What you will do: Copy each line of the records below that mentions the word "radius".
#### Source material ####
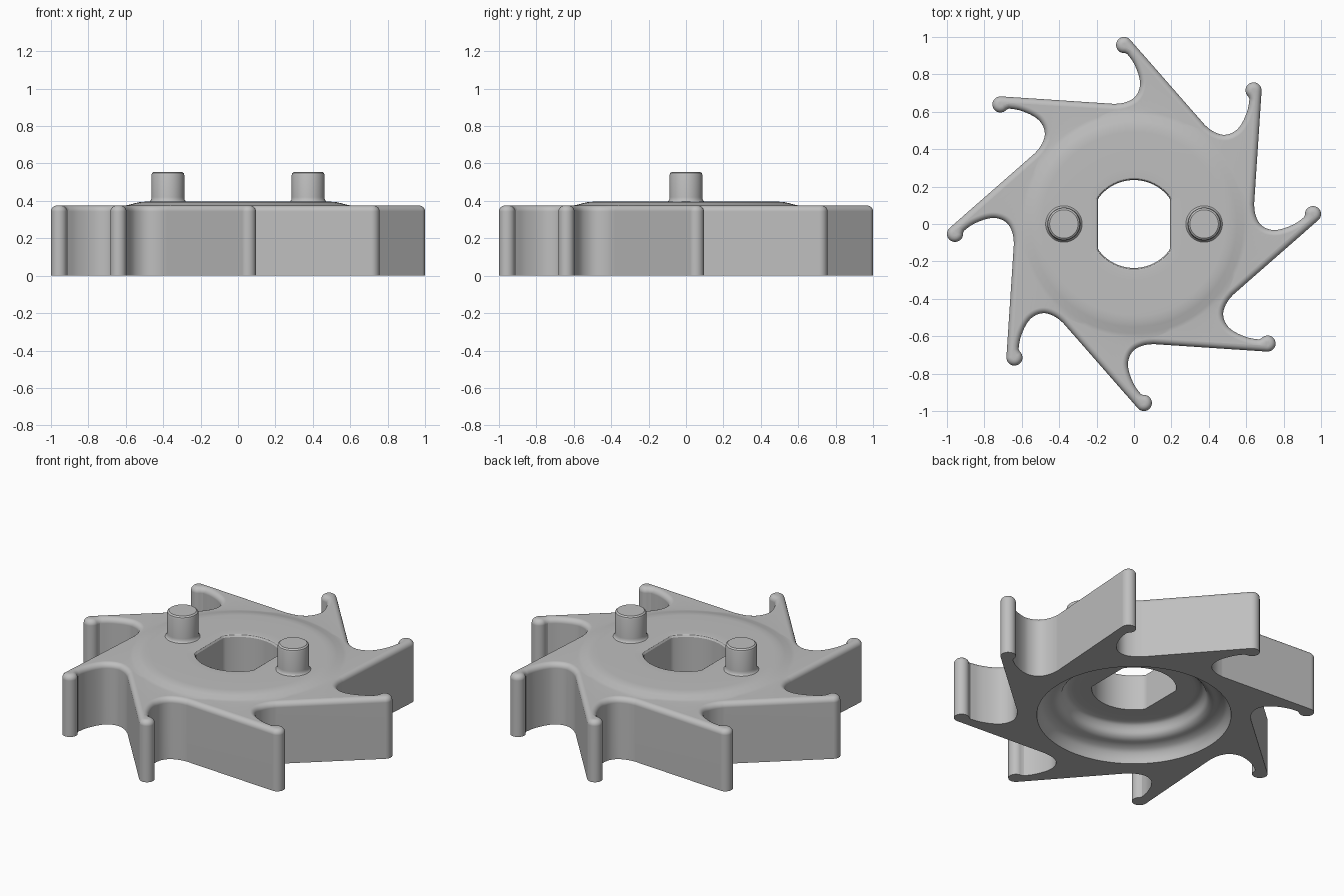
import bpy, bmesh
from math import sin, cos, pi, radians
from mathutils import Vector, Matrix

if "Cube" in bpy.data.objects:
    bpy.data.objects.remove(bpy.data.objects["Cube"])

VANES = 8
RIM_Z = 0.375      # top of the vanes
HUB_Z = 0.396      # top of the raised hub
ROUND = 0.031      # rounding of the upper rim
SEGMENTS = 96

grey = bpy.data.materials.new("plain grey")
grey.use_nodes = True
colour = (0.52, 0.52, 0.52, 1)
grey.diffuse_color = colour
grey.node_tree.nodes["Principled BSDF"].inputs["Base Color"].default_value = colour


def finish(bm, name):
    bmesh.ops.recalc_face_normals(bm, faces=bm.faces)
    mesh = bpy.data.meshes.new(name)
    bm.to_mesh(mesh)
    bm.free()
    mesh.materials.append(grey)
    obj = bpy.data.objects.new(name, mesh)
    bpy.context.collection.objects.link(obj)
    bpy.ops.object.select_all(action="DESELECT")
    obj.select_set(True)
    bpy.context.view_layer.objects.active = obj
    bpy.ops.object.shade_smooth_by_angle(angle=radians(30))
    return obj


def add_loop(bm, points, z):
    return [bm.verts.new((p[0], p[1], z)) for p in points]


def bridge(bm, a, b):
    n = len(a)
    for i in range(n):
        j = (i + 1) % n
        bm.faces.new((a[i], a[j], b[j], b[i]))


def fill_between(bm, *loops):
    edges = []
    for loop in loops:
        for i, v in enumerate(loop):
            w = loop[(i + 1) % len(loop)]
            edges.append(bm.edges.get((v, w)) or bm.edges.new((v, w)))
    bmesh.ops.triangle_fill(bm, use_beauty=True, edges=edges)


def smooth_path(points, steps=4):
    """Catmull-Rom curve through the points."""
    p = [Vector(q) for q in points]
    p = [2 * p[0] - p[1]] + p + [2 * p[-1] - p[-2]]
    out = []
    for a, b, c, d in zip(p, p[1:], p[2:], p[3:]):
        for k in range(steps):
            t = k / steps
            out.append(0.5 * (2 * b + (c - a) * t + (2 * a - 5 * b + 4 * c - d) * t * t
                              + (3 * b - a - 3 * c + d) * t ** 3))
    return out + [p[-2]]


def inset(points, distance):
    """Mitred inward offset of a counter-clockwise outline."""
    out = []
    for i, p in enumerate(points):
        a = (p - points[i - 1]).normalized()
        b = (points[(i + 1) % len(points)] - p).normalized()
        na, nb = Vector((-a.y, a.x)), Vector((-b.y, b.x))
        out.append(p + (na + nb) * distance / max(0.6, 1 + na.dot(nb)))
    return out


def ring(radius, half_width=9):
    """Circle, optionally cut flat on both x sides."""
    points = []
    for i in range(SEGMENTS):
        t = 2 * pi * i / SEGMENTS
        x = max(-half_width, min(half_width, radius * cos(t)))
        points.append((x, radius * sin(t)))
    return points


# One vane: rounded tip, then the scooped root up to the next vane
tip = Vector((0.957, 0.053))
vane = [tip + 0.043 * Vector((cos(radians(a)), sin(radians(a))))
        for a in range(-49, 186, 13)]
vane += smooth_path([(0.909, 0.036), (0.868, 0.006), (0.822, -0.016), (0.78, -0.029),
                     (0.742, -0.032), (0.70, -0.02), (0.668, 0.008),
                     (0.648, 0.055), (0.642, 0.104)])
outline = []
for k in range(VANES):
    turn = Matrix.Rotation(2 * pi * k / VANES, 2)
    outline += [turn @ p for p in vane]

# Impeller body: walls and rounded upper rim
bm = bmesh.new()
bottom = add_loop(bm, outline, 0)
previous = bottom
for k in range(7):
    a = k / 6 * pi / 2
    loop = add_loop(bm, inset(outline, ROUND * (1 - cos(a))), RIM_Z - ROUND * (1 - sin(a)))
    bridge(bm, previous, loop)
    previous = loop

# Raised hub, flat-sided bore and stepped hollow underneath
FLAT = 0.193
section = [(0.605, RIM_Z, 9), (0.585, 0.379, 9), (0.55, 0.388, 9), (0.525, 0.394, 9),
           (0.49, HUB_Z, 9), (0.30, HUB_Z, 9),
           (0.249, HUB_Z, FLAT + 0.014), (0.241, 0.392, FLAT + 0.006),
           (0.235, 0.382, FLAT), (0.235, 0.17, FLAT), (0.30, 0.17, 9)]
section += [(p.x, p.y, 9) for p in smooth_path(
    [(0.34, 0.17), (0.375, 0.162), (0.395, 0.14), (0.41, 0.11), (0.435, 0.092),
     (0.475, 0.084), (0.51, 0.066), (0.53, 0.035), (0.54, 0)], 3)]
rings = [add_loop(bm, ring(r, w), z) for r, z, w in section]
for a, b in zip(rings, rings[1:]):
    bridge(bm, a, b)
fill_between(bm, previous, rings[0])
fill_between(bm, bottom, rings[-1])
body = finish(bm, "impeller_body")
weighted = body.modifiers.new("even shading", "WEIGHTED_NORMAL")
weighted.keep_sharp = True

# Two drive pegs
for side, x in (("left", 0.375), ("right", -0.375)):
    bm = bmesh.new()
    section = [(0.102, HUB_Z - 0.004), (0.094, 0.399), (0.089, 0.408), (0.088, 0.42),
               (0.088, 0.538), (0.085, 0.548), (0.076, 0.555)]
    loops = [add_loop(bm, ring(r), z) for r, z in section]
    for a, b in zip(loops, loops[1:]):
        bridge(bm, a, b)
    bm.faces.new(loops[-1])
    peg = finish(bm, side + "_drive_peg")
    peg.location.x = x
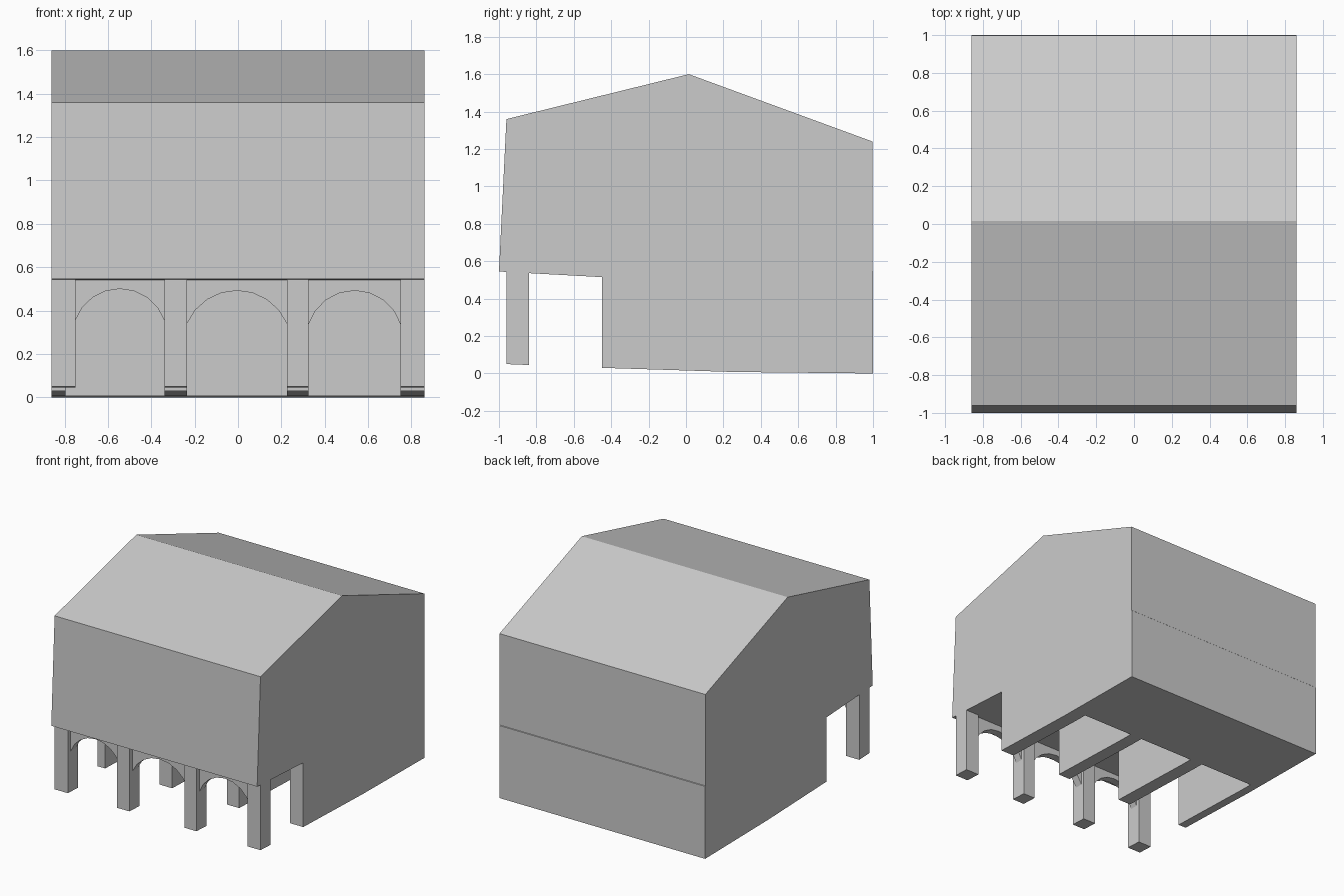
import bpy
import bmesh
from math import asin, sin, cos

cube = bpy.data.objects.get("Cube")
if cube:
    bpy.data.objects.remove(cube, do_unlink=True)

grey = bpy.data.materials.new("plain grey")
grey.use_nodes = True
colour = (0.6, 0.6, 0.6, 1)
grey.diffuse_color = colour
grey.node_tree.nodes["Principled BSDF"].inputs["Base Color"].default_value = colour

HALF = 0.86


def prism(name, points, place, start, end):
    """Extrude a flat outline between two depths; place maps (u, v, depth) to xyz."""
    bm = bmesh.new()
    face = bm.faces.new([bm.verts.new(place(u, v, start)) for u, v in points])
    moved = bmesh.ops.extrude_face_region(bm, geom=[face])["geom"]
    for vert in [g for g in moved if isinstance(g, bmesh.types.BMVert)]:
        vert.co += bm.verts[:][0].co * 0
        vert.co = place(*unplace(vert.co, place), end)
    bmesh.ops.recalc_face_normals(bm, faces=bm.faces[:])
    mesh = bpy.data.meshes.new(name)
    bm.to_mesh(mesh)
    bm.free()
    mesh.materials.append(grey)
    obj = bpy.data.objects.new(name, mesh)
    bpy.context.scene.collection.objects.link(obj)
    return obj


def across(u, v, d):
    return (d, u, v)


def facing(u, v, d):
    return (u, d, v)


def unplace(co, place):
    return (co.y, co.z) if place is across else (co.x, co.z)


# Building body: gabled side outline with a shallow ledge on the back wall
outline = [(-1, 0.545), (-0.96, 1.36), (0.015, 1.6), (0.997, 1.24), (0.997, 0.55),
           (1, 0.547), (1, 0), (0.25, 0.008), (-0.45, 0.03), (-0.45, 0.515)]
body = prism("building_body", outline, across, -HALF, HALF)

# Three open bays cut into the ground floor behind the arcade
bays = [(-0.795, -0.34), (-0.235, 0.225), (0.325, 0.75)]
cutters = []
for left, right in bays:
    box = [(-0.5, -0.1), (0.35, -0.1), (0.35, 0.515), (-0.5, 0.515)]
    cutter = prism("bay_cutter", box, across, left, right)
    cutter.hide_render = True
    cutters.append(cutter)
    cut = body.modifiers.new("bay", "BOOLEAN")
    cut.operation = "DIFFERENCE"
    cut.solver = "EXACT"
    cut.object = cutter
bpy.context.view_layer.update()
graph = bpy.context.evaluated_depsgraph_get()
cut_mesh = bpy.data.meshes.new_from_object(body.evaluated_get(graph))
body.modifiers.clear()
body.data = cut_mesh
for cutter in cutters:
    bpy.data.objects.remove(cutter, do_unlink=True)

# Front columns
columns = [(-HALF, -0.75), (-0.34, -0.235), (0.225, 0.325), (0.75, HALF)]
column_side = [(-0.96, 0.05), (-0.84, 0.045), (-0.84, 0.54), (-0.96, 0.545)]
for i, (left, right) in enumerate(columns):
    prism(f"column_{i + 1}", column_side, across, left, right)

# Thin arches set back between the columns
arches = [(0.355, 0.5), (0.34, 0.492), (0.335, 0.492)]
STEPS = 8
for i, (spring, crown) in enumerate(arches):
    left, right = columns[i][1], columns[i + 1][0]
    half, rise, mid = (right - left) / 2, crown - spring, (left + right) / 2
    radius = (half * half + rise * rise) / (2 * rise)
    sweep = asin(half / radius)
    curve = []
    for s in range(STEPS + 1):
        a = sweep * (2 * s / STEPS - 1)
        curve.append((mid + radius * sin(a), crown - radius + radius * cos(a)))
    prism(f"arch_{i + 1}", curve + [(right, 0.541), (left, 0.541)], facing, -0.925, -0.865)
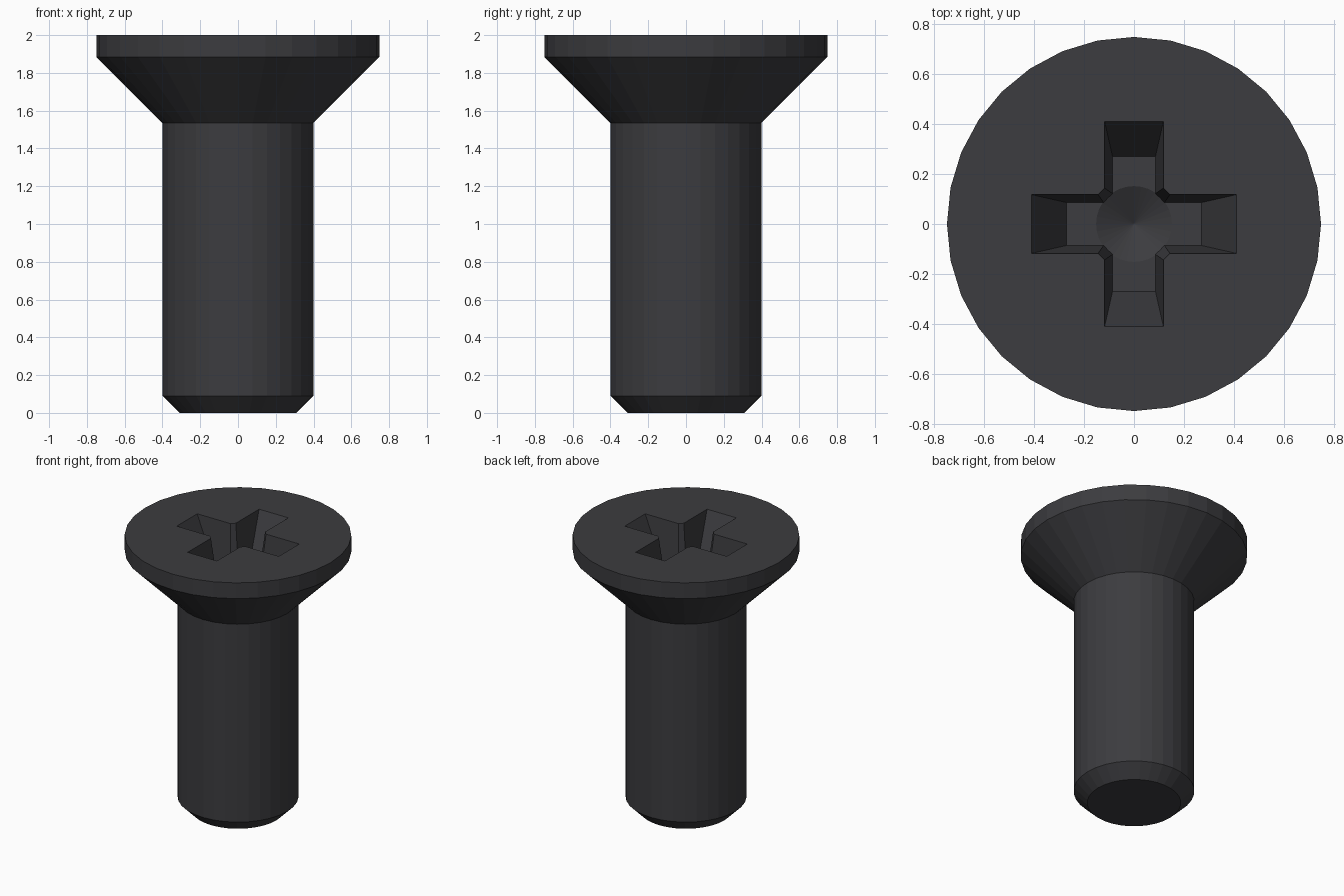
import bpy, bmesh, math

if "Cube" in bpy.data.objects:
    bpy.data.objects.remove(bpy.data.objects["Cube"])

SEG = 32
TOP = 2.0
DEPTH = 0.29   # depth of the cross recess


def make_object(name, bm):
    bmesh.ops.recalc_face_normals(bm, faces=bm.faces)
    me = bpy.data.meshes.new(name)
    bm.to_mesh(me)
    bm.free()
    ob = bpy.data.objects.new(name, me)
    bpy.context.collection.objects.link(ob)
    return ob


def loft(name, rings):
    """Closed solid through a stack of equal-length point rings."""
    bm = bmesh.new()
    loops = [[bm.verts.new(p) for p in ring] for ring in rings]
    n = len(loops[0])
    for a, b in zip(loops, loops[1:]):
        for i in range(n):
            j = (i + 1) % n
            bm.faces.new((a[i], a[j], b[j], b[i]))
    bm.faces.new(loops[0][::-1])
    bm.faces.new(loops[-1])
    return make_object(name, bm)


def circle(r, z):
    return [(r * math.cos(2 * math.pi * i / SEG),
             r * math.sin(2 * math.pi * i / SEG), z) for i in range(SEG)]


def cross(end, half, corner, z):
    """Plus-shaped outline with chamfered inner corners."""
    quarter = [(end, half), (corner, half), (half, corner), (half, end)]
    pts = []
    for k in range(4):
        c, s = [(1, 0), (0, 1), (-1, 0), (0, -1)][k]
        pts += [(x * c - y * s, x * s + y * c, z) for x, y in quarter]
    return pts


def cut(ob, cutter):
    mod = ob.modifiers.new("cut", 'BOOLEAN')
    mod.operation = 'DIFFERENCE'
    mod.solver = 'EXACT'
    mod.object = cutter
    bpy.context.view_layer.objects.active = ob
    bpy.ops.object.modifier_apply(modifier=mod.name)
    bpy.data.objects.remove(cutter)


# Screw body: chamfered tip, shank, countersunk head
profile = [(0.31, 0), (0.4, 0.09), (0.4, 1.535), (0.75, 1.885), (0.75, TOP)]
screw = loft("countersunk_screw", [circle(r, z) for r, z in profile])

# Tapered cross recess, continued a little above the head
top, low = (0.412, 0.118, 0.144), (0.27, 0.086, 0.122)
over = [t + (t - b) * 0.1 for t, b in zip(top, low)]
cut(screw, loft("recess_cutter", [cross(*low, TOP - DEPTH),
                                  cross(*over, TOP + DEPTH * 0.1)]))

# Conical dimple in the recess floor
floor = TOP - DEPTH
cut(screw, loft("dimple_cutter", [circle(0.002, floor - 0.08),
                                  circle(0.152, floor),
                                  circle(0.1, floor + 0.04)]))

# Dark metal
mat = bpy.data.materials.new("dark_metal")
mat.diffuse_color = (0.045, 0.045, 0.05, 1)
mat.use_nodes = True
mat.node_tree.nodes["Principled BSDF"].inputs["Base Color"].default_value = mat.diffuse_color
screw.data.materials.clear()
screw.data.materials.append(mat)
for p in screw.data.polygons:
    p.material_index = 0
####
Problem solution:
def ring(radius, half_width=9):
        x = max(-half_width, min(half_width, radius * cos(t)))
        points.append((x, radius * sin(t)))
    radius = (half * half + rise * rise) / (2 * rise)
    sweep = asin(half / radius)
        curve.append((mid + radius * sin(a), crown - radius + radius * cos(a)))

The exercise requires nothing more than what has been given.